Given the successes of Evergreen, VAWC and ADP, we wonder, along with many others, if other elements of a cooperative, alternative economy, legacies from past struggles, could be leveraged to build something new. Wisconsin’s study of the cooperative landscape produced an arresting visual image of all the credit unions, power co-ops and granges in the United States. What if these organizations – some of them remnants from the populist movement of the 1800s or the reforms of the Great Depression – were pressed into service to provide capital and support for the expansion of the worker- and community- ownership models in many different industries (something that was always lacking in the United States). What if these models were extended into communities and places that have been historically deprived of capital, redlined and subject to extreme policing?
What we like about this approach is that it isn’t asking for another beating; it is building something else. While Occupy got our attention, what is required is sustained effort to engage in the deliberate thinking and acting required to build an economy that works for the benefit of all. These sorts of cooperative economic practices that are attentive to the actual needs of people and communities, and that do not just expand for expansion’s sake, may be precisely what is required to build and organize around an economy that has any hope of living within the bounds of natural reality.
For those of you who are in New England, particularly in Massachusetts, we would like to invite you to help reflect on, organize around, and build these new economies by attending the 2nd Annual Worcester Solidarity and Green Economy (SAGE) Conference on October 13 at Clark University in Worcester, Massachusetts.
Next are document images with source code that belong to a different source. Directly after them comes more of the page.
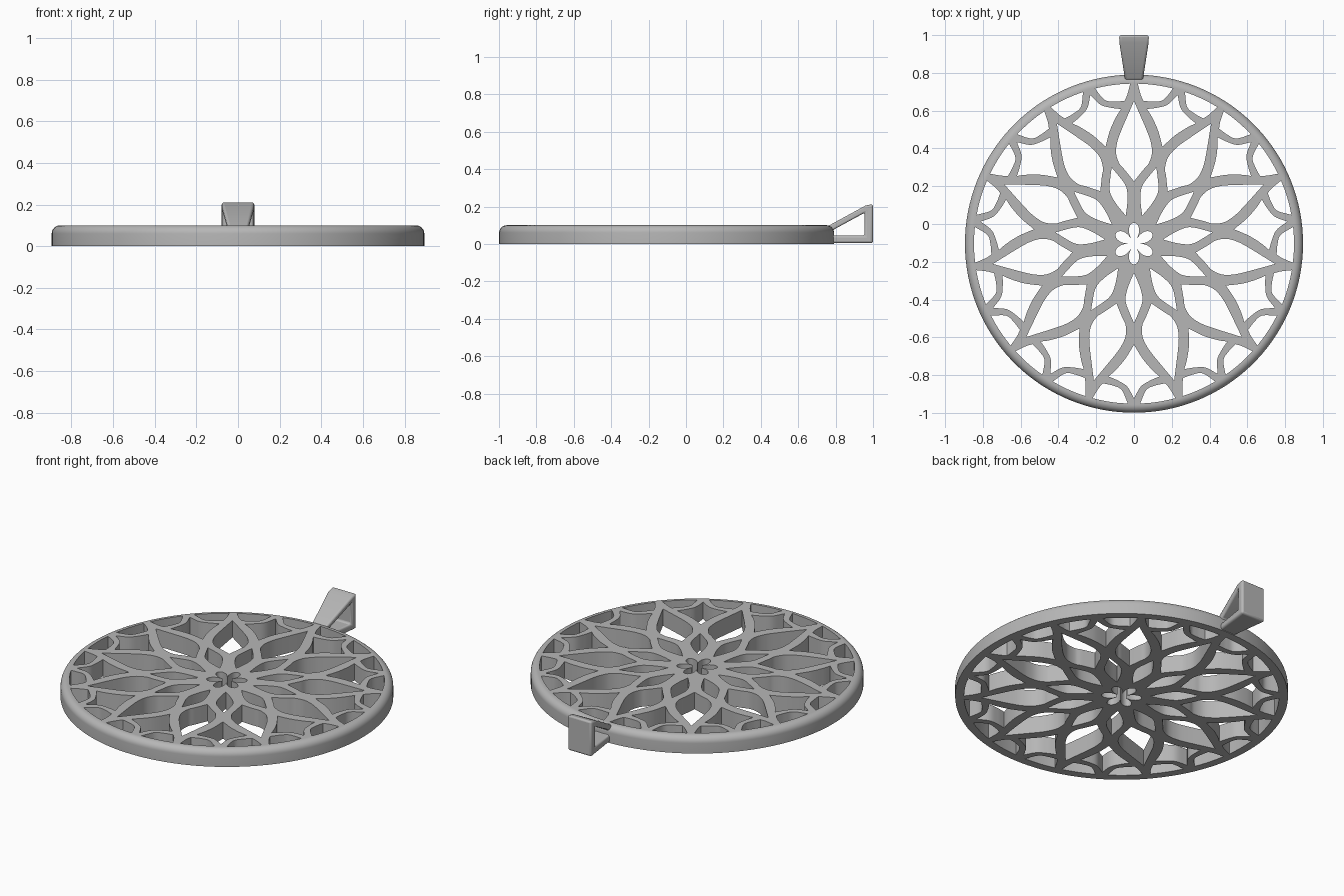
import bpy, bmesh, math
from mathutils import Vector, Matrix

cube = bpy.data.objects.get("Cube")
if cube:
    bpy.data.objects.remove(cube)

CENTRE = Vector((0, -0.104, 0))
PETALS, SEGMENTS = 11, 132
HEIGHT = 0.1
RING_OUT, RING_IN = 0.895, 0.85
STEP = 2 * math.pi / PETALS

grey = bpy.data.materials.new("plain grey")
grey.use_nodes = True
grey.diffuse_color = (0.47, 0.47, 0.47, 1)
grey.node_tree.nodes["Principled BSDF"].inputs["Base Color"].default_value = grey.diffuse_color


def smooth(points, steps=6):
    """Catmull-Rom curve through the points, without the last one."""
    pts = [Vector(p) for p in points]
    pts = [2 * pts[0] - pts[1]] + pts + [2 * pts[-1] - pts[-2]]
    out = []
    for a, b, c, d in zip(pts, pts[1:], pts[2:], pts[3:]):
        for i in range(steps):
            t = i / steps
            out.append(0.5 * (2 * b + (c - a) * t + (2 * a - 5 * b + 4 * c - d) * t * t
                              + (3 * b - a - 3 * c + d) * t ** 3))
    return out


def flip(points):
    return [(u, -v) for u, v in reversed(points)]


def polar(r, angle):
    return Vector((r * math.cos(angle), r * math.sin(angle)))


def finish(obj, angle=35):
    obj.data.materials.clear()
    obj.data.materials.append(grey)
    bpy.ops.object.select_all(action='DESELECT')
    obj.select_set(True)
    bpy.context.view_layer.objects.active = obj
    bpy.ops.object.shade_smooth_by_angle(angle=math.radians(angle))


def mesh_object(name, bm):
    bmesh.ops.recalc_face_normals(bm, faces=bm.faces)
    mesh = bpy.data.meshes.new(name)
    bm.to_mesh(mesh)
    bm.free()
    obj = bpy.data.objects.new(name, mesh)
    bpy.context.collection.objects.link(obj)
    return obj


# Openings of the tracery, as (radial, sideways) outlines
petal_side = [(0.755, 0), (0.70, 0.024), (0.6, 0.067), (0.54, 0.088), (0.48, 0.095),
              (0.425, 0.078), (0.392, 0.05), (0.33, 0)]
petal_hole = smooth(petal_side) + smooth(flip(petal_side))

inner_side = [(0.42, 0), (0.37, 0.022), (0.32, 0.041), (0.28, 0.044), (0.22, 0.028), (0.155, 0)]
inner_hole = smooth(inner_side) + smooth(flip(inner_side))

wedge_edge = [(0.535, 0), (0.611, 0.047), (0.67, 0.098), (0.703, 0.135)]
scallop_in = [(0.703, 0.135), (0.725, 0.085), (0.757, 0.036), (0.82, 0)]
wedge_hole = (smooth(wedge_edge) + smooth(scallop_in)
              + smooth(flip(scallop_in)) + smooth(flip(wedge_edge)))

rim_arc = [polar(RING_IN - 0.003, math.radians(2.2 + 3.2 * i)) for i in range(5)]
tip_edge = [rim_arc[-1], (0.768, 0.189), (0.739, 0.165)]
scallop_out = [(0.739, 0.165), (0.752, 0.11), (0.775, 0.065), rim_arc[0]]
rim_hole = smooth(rim_arc) + smooth(tip_edge) + smooth(scallop_out)
rim_hole_mirrored = flip(rim_hole)

# Tracery: a filled flat outline with its openings, extruded
curve = bpy.data.curves.new("tracery", 'CURVE')
curve.dimensions = '2D'
curve.fill_mode = 'BOTH'
curve.extrude = HEIGHT / 2


def add_outline(points, turn=0.0):
    rot = Matrix.Rotation(turn, 2)
    spline = curve.splines.new('POLY')
    spline.points.add(len(points) - 1)
    for sp, p in zip(spline.points, points):
        q = rot @ Vector(p)
        sp.co = (q.x, q.y, 0, 1)
    spline.use_cyclic_u = True


add_outline([polar(RING_IN, 2 * math.pi * i / SEGMENTS) for i in range(SEGMENTS)])
for i in range(PETALS):
    axis = math.pi / 2 + i * STEP
    add_outline(petal_hole, axis)
    for hole in (inner_hole, wedge_hole, rim_hole, rim_hole_mirrored):
        add_outline(hole, axis + STEP / 2)

# Six-lobed opening in the hub
lobes = []
for i in range(96):
    a = 2 * math.pi * i / 96
    lobes.append(polar(0.03 + 0.08 * abs(math.cos(3 * (a - math.pi / 2))) ** 0.7, a))
add_outline(lobes)

temp = bpy.data.objects.new("tracery_outline", curve)
bpy.context.collection.objects.link(temp)
bpy.context.view_layer.update()
flat = bpy.data.meshes.new_from_object(temp.evaluated_get(bpy.context.evaluated_depsgraph_get()))
bm = bmesh.new()
bm.from_mesh(flat)
bpy.data.objects.remove(temp)
bmesh.ops.remove_doubles(bm, verts=bm.verts, dist=0.0001)
tracery = mesh_object("petal_tracery", bm)
tracery.location = CENTRE + Vector((0, 0, HEIGHT / 2))
finish(tracery)

# Outer ring: lathed section with a rounded upper edge
FILLET = 0.04
section = [(RING_IN, 0), (RING_OUT, 0)]
for i in range(9):
    a = math.pi / 2 * i / 8
    section.append((RING_OUT - FILLET + FILLET * math.cos(a), HEIGHT - FILLET + FILLET * math.sin(a)))
section.append((RING_IN, HEIGHT))
bm = bmesh.new()
loops = []
for i in range(SEGMENTS):
    a = 2 * math.pi * i / SEGMENTS
    loops.append([bm.verts.new((r * math.cos(a), r * math.sin(a), z)) for r, z in section])
for i, here in enumerate(loops):
    after = loops[(i + 1) % SEGMENTS]
    for j in range(len(section)):
        k = (j + 1) % len(section)
        bm.faces.new((here[j], after[j], after[k], here[k]))
ring = mesh_object("outer_ring", bm)
ring.location = CENTRE
finish(ring)

# Hanging loop: a wedge-shaped frame that widens towards the back
outer = [(0.76, 0.004), (1.0, 0.004), (1.0, 0.213), (0.96, 0.205), (0.76, 0.096)]
inner = [(0.785, 0.045), (0.955, 0.045), (0.955, 0.166), (0.945, 0.161), (0.785, 0.074)]


def half_width(y):
    return 0.047 + 0.032 * max(0, min(1, (y - 0.77) / 0.2))


bm = bmesh.new()
out_l, out_r, in_l, in_r = [
    [bm.verts.new((side * half_width(y), y, z)) for y, z in outline]
    for outline in (outer, inner) for side in (1, -1)]
for i in range(len(outer)):
    k = (i + 1) % len(outer)
    for a, b in ((out_l, out_r), (out_r, in_r), (in_r, in_l), (in_l, out_l)):
        bm.faces.new((a[i], a[k], b[k], b[i]))
bail = mesh_object("hanging_loop", bm)
bevel = bail.modifiers.new("soft edges", 'BEVEL')
bevel.width = 0.015
bevel.segments = 3
bevel.limit_method = 'ANGLE'
bevel.angle_limit = math.radians(40)
finish(bail, 40)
This conference brings together activists, organizers, academics, students, workers, the unemployed and community members in general to continue to build a progressive politics that sets its sights beyond the false promise of a more gentle and sustainable capitalism, and instead looks towards a horizon in which people collectively make decisions around working conditions, profit, investment and consumption.